That he was reading from a player’s iPad does not excuse his word usage. We can get away with saying or texting things to our friends that might prove offensive from someone else.
One of earliest examples of this dichotomy is found in the prototype western, The Virginian.
Early on, having just arrived in Medicine Bow, the unnamed narrator reports on a meeting between saddle pals Steve and the Virginian. The blank is due to the fact that it was written in Victorian times.
“I suppose you have me beat,” said Steve, grinning at him affectionately. “You’re such a son-of-a- —– when you get down to work. Well, so long! I got to fix my horse’s hoofs.”
I had expected that the man would be struck down. He had used to the Virginian a term of heaviest insult, I thought. I had marveled to hear it come so unheralded from Steve’s friendly lips. And now I marveled still more. Evidently he had meant no harm by it, and evidently no offence had been taken. Used thus, this language was plainly complimentary. I had stepped into a world new to me indeed.”
So, what might seem offensive, might not be. And then again, later that night at the card table:
It was now the Virginian’s turn to bet, or leave the game, and he did not speak at once.
Therefore Trampas spoke. “Your bet, you son-of-a- —–.”
The Virginian’s pistol came out, and his hand lay on the table, holding it unaimed. And with a voice as gentle as ever, the voice that sounded almost like a caress, but drawling a very little more than usual, so that there was almost a space between each word, he issued his orders to the man Trampas: —
“When you call me that smile.”

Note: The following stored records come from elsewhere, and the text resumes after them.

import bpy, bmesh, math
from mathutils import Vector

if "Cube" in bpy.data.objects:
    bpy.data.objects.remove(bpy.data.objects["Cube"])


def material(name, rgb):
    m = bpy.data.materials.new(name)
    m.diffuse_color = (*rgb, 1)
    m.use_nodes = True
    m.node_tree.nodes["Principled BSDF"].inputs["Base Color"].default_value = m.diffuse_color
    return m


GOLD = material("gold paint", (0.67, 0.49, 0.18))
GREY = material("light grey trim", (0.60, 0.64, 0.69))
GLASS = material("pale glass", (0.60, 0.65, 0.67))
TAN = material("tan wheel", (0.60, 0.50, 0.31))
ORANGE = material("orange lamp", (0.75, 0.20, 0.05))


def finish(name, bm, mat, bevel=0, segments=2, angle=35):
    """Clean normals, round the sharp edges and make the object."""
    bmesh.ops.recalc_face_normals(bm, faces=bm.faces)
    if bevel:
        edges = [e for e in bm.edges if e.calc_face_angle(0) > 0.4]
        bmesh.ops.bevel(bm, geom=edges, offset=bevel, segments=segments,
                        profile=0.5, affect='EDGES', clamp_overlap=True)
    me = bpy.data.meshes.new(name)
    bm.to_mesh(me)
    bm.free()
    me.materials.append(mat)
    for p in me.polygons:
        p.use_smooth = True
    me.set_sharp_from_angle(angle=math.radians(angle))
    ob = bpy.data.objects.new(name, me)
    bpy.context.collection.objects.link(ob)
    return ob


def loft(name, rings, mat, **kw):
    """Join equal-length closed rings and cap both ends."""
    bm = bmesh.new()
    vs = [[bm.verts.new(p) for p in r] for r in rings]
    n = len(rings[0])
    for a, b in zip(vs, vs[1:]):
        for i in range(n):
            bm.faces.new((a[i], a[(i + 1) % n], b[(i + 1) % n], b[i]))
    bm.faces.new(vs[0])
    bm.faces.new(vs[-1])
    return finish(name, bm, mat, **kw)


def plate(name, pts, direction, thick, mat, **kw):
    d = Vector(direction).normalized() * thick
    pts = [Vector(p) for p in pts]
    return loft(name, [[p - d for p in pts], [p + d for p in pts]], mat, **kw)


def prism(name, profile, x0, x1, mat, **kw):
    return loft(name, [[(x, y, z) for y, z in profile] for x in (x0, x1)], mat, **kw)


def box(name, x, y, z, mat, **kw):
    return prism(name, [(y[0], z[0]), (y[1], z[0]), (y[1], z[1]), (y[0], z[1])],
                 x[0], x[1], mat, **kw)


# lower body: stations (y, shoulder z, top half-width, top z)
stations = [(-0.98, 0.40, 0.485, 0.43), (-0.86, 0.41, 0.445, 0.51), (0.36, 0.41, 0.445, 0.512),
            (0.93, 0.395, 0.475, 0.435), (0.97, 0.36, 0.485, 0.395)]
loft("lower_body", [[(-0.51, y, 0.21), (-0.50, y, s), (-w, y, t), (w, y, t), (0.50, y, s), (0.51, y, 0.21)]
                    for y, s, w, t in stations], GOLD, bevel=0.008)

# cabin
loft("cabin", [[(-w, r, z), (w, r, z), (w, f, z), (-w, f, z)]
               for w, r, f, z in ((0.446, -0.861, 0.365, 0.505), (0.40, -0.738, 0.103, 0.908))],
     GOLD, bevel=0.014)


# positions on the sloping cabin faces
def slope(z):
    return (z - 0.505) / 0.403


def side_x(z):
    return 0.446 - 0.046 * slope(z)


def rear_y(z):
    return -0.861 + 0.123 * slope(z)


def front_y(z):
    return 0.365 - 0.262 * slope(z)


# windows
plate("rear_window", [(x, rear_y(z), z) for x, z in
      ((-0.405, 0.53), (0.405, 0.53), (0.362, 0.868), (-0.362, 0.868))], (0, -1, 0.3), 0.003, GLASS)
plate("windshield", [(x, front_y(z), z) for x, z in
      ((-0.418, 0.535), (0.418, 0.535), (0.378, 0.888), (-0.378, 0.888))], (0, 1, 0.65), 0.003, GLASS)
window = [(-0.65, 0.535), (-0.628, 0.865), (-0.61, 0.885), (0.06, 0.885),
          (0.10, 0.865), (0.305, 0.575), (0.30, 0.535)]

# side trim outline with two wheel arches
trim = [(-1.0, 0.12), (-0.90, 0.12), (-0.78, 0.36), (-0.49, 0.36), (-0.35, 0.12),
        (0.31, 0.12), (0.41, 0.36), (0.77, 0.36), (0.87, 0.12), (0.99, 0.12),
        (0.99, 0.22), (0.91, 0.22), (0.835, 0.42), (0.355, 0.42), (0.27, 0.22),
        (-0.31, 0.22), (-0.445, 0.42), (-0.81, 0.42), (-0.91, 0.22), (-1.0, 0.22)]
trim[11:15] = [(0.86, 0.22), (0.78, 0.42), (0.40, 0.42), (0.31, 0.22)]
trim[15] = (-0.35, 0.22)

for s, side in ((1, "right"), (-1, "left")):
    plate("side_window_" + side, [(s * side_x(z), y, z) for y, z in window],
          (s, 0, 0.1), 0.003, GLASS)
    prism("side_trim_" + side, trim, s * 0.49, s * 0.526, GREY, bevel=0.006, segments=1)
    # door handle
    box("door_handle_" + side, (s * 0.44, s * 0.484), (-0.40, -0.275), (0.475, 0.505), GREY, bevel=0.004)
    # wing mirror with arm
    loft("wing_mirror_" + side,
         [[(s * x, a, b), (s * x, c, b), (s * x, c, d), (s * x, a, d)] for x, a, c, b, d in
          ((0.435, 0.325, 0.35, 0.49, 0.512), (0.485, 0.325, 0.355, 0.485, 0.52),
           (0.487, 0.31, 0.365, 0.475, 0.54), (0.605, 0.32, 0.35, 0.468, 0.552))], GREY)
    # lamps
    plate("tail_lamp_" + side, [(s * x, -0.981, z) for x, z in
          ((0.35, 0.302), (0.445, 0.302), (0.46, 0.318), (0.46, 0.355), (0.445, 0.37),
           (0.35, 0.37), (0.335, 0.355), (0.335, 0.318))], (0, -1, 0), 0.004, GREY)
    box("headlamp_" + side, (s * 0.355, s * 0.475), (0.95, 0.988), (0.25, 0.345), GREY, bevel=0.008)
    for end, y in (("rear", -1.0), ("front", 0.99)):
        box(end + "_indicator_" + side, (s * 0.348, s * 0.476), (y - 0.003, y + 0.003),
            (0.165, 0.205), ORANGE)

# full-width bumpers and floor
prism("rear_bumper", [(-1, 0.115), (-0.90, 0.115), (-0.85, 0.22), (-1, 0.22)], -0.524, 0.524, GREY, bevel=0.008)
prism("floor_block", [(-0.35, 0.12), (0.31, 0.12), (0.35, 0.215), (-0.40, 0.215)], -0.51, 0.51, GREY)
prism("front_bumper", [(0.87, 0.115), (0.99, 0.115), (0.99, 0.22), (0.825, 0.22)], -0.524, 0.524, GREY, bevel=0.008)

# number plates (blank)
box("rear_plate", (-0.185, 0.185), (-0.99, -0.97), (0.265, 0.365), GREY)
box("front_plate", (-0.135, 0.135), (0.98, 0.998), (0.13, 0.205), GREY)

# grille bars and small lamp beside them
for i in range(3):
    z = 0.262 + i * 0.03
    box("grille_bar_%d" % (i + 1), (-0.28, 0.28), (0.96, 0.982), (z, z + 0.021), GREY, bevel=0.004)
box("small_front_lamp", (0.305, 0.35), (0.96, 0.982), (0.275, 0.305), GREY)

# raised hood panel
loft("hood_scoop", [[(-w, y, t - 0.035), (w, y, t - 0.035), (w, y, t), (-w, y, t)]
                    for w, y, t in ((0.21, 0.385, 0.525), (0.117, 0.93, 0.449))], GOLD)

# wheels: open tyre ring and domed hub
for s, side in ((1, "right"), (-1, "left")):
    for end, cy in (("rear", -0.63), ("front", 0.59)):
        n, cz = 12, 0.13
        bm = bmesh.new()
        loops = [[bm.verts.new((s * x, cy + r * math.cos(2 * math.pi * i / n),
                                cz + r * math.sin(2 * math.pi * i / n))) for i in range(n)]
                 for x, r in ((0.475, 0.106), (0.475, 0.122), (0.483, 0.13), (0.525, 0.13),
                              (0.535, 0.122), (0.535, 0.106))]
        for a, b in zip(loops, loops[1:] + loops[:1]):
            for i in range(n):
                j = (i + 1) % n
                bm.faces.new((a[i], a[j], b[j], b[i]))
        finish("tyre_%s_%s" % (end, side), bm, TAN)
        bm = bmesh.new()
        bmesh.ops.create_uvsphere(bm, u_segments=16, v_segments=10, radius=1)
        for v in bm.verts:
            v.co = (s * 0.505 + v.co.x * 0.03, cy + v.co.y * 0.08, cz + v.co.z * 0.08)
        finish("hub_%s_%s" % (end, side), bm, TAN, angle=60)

It’s not just what you say, but how and when – and who is saying it.
(Duncan resident Gary Edmondson is chair of the Stephens County Democratic Party.)